This, incidentally, can be the answer to those dog-hot August days. You work it out.
To tie the corixa pattern; first you tie on the thread a little way down the hook, whereupon you tie in a strip of ethafoam. I use black mostly, but you can use white which later can be varnished and then pantoned in any colour you want.
Work your way down to the bend pulling the foam down as you go. Add in rid, remembering that this is a buoyant pattern so wire is out and monofilament is in (my fly tying tip of the year is to give the mono a little nip with your teeth before you tie in - my dental tip of the year is to brush twice daily, floss regularly and not to use your teeth to bite tippet material). Dub some fur. Where I fish, the corixae are of a creamy yellow colour. Wind back towards the eye leaving plenty of room for head. Rib it.
Next to go in are the legs of your choice. Then pull over the foam. Tie in and cut. You have choices how you cut. You can either go for the slim attractive type, or you can go hell for leather for the big bouncy type. I like a bit of both, but there again I would.

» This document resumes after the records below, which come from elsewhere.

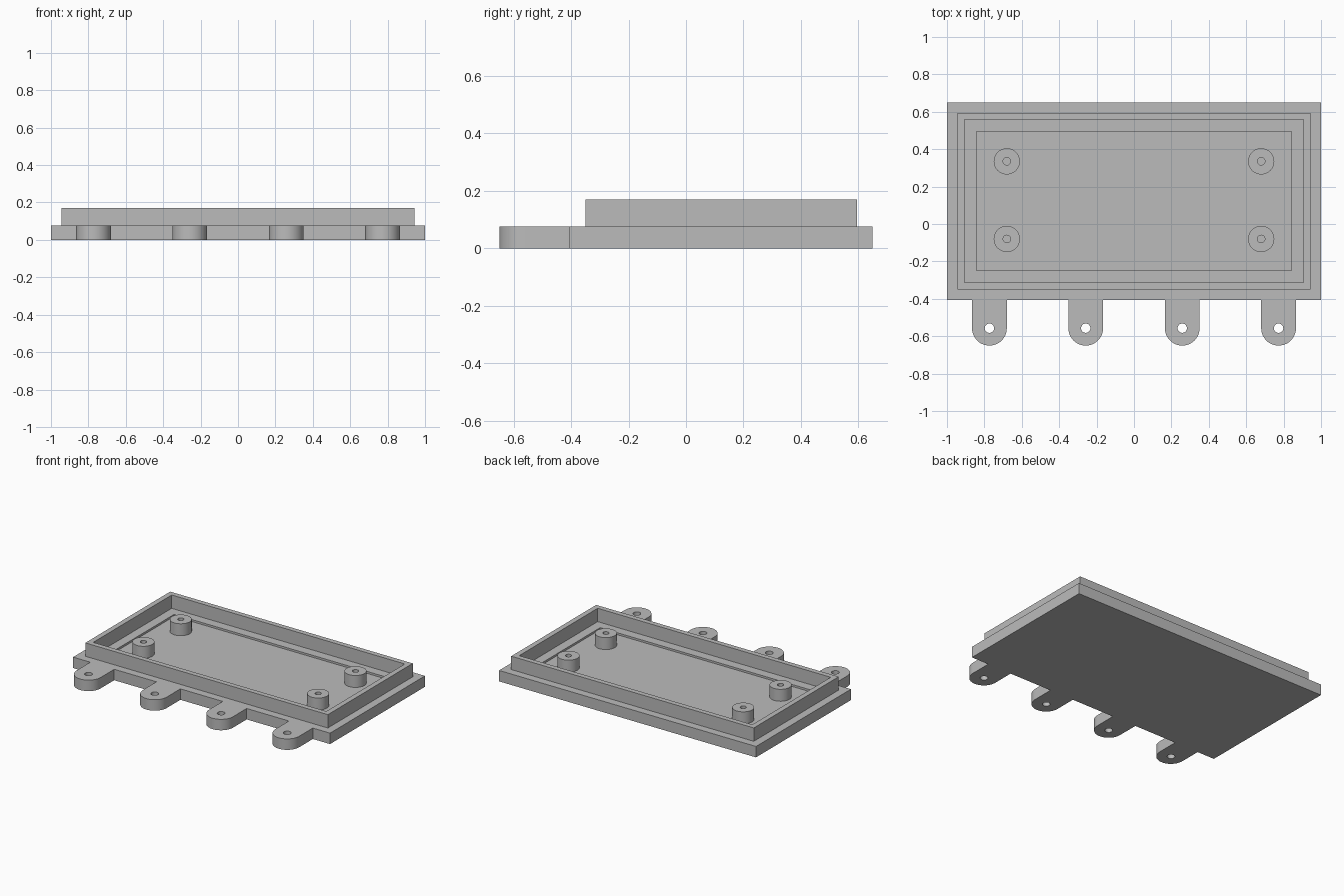
import bpy, bmesh
from math import pi, cos, sin, radians

cube = bpy.data.objects.get("Cube")
if cube:
    bpy.data.objects.remove(cube, do_unlink=True)

grey = bpy.data.materials.new("light grey plastic")
grey.use_nodes = True
colour = (0.5, 0.5, 0.5, 1)
grey.diffuse_color = colour
grey.node_tree.nodes["Principled BSDF"].inputs["Base Color"].default_value = colour

BASE_TOP, WALL_TOP, FLOOR, BOSS_TOP = 0.077, 0.171, 0.063, 0.147
MID_Y = 0.1225                      # centre line of the rectangular body


def prism(name, outline, z0, z1):
    """Extrude a closed counter-clockwise outline from z0 to z1."""
    bm = bmesh.new()
    face = bm.faces.new([bm.verts.new((x, y, z0)) for x, y in outline])
    top = bmesh.ops.extrude_face_region(bm, geom=[face])["geom"]
    for v in top:
        if isinstance(v, bmesh.types.BMVert):
            v.co.z = z1
    bmesh.ops.recalc_face_normals(bm, faces=bm.faces)
    mesh = bpy.data.meshes.new(name)
    bm.to_mesh(mesh)
    bm.free()
    obj = bpy.data.objects.new(name, mesh)
    bpy.context.collection.objects.link(obj)
    mesh.materials.append(grey)
    return obj


def rect(half_x, half_y):
    return [(sx * half_x, MID_Y + sy * half_y)
            for sx, sy in ((-1, -1), (1, -1), (1, 1), (-1, 1))]


def arc(cx, cy, r, start=0, sweep=2 * pi, steps=40, closed=True):
    count = steps if closed else steps + 1
    return [(cx + r * cos(start + sweep * i / steps),
             cy + r * sin(start + sweep * i / steps)) for i in range(count)]


def select(obj):
    bpy.ops.object.select_all(action="DESELECT")
    obj.select_set(True)
    bpy.context.view_layer.objects.active = obj


def cut(obj, cutters):
    """Subtract the cutters, then discard them."""
    select(obj)
    for cutter in cutters:
        mod = obj.modifiers.new("cut", "BOOLEAN")
        mod.operation, mod.solver, mod.object = "DIFFERENCE", "EXACT", cutter
        bpy.ops.object.modifier_apply(modifier=mod.name)
        bpy.data.objects.remove(cutter, do_unlink=True)


def smooth(obj):
    select(obj)
    bpy.ops.object.shade_smooth_by_angle(angle=radians(30))


# Base plate with four rounded mounting tabs along the front edge
TAB_X, TAB_Y, TAB_R, HALF_Y = (-0.773, -0.258, 0.258, 0.773), -0.557, 0.093, 0.5275
left_front, right_front, *back = rect(1, HALF_Y)
outline = [left_front]
for x in TAB_X:
    outline.append((x - TAB_R, left_front[1]))
    outline += arc(x, TAB_Y, TAB_R, pi, pi, 24, closed=False)
    outline.append((x + TAB_R, left_front[1]))
outline += [right_front, *back]
base = prism("base_plate", outline, 0, BASE_TOP)

# Screw holes through the tabs and the shallow recess in the floor
cutters = [prism("tab_hole_cutter", arc(x, TAB_Y, 0.025), -0.1, 0.2) for x in TAB_X]
cutters.append(prism("recess_cutter", rect(0.842, 0.371), FLOOR, 0.2))
cut(base, cutters)
smooth(base)

# Raised lip around the tray
lip = prism("raised_lip", rect(0.944, 0.472), BASE_TOP, WALL_TOP)
cut(lip, [prism("lip_cutter", rect(0.907, 0.436), 0, 0.3)])

# Hollow screw bosses on the floor
for side, x in (("right", -0.68), ("left", 0.68)):
    for end, y in (("front", -0.08), ("back", 0.335)):
        boss = prism(f"{end}_{side}_boss", arc(x, y, 0.07), FLOOR, BOSS_TOP)
        cut(boss, [prism("boss_cutter", arc(x, y, 0.02), 0.03, 0.3)])
        smooth(boss)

My tying for the suspender buzzer is of course not my tying, but a tying I like to use. Simplicity and durability are the keys. Now I do know people who are using cased caddis patterns (which I don't because me thinks they looks too much like a pellet) and doing seriously well with them. They are tied with spun deer hair. Which is OK I guess. But I admit that with regards to floating fries I would much rather have an ethafoam job since (a) it doesn't get waterlogged for weeks and (b) the whole idea of a spondoolie is that it floats lower in the water and this just isn't a consideration with boobies.
Light lines, small flies
A final thought to leave you with is line ratings. For many bank anglers sunk line work is a heavy affair. Not for me. I use six weight high-density lines. Sometimes five's. The reason being is that I often find myself using boobies tied on size 16's and 18's. This demands fine leaders. No way can you fish a fine point on an 8-weight.